"The comparison between the UK and Hungarian viruses reveals a high level of genetic match which cannot be said of other European virus strains."
Mr Landeg said the Hungarian authorities had been informed about the test results.
Investigators in Hungary say they can find no evidence that exported meat was responsible for the Suffolk outbreak.
EU spokesman Philip Tod said investigation was continuing into other possible ways that bird flu could have spread from Hungary to England.
Hungary's chief vet Miklos Suth said no live birds or eggs had been exported from his country.
He denied reports claiming that geese in Hungary infected with bird flu had been culled at the same abattoir in the city of Kecwskemet that had processed turkeys exported to England.

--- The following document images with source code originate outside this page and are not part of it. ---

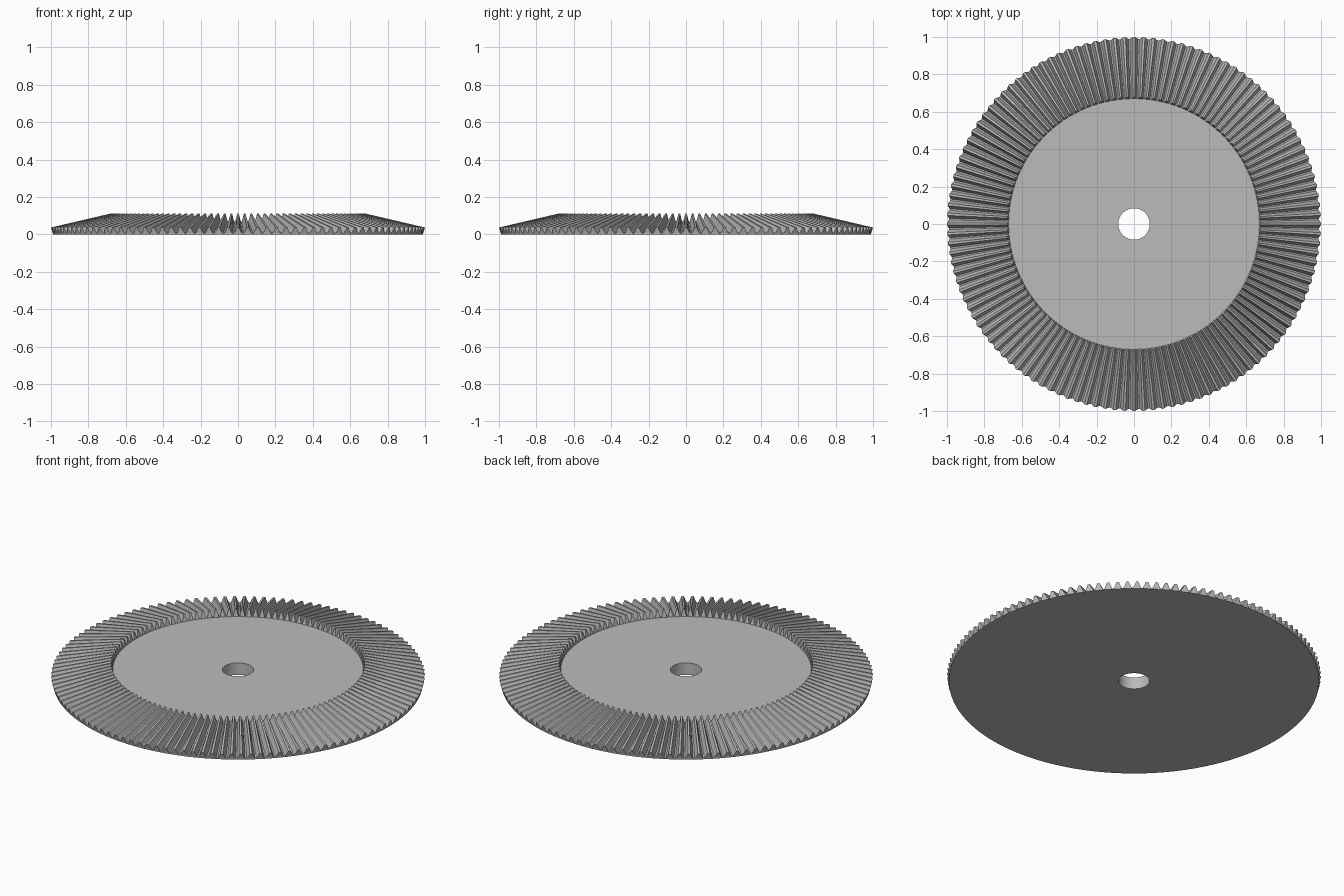
import bpy, bmesh
from math import cos, sin, tau

if "Cube" in bpy.data.objects:
    bpy.data.objects.remove(bpy.data.objects["Cube"])

TEETH = 120
PITCH = tau / TEETH
HOLE = 0.084

# One tooth: (fraction of the pitch, fraction of the tooth height)
TOOTH = [(-0.42, 0), (-0.25, 0.5), (-0.12, 1), (0.12, 1), (0.25, 0.5), (0.42, 0)]


def section(h):
    """Radial cross-section (radius, z) where the tooth height fraction is h."""
    return [
        (HOLE, 0), (HOLE, 0.07),                    # bore
        (0.67, 0.07),                               # flat web
        (0.67 + 0.009 * h, 0.07 + 0.042 * h),       # inner tooth end
        (0.99 + 0.01 * h, 0.005 + 0.032 * h),       # outer tooth end
        (0.99, 0.005), (0.99, 0),                   # rim
    ]


steel = bpy.data.materials.new("steel grey")
steel.use_nodes = True
colour = (0.5, 0.5, 0.5, 1)
steel.diffuse_color = colour
steel.node_tree.nodes["Principled BSDF"].inputs["Base Color"].default_value = colour

# Sweep the section around the axis, following the tooth outline
bm = bmesh.new()
columns = []
for i in range(TEETH):
    for offset, h in TOOTH:
        a = (i + offset) * PITCH
        columns.append([bm.verts.new((r * cos(a), r * sin(a), z))
                        for r, z in section(h)])

for i, here in enumerate(columns):
    after = columns[(i + 1) % len(columns)]
    for j in range(len(here)):
        k = (j + 1) % len(here)
        bm.faces.new((here[j], after[j], after[k], here[k]))

# Collapse the zero-height tooth ends at the roots
bmesh.ops.remove_doubles(bm, verts=bm.verts, dist=0.00005)
bmesh.ops.recalc_face_normals(bm, faces=bm.faces)

mesh = bpy.data.meshes.new("bevel_gear")
bm.to_mesh(mesh)
bm.free()
mesh.materials.append(steel)
gear = bpy.data.objects.new("bevel_gear", mesh)
bpy.context.collection.objects.link(gear)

The slaughterhouse where the geese were killed dealt only with geese, while the second abattoir where the turkeys died handled only turkeys, he said.
Laszlo Barany, chairman of the Hungarian Poultry Council, accused the British media of trying to blame Hungary for the Suffolk outbreak.
Earlier, Mr Tod questioned the level of co-operation provided to the authorities by Bernard Matthews.
Asked if the company had been "completely open", he told BBC Radio 4's Today programme: "I think there are certainly some questions about the levels of co-operation or the speed of co-operation that there has been between the company and the UK authorities.
"On the one hand, it is understandable where you have a situation where you have 160,000 turkeys that have to be slaughtered but, on the other hand, it is important to have full and transparent co-operation with the authorities to handle such an outbreak."
Bernard Matthews said it had always worked closely with the Department of the Environment, Food and Rural Affairs and given it prompt access to all information requested.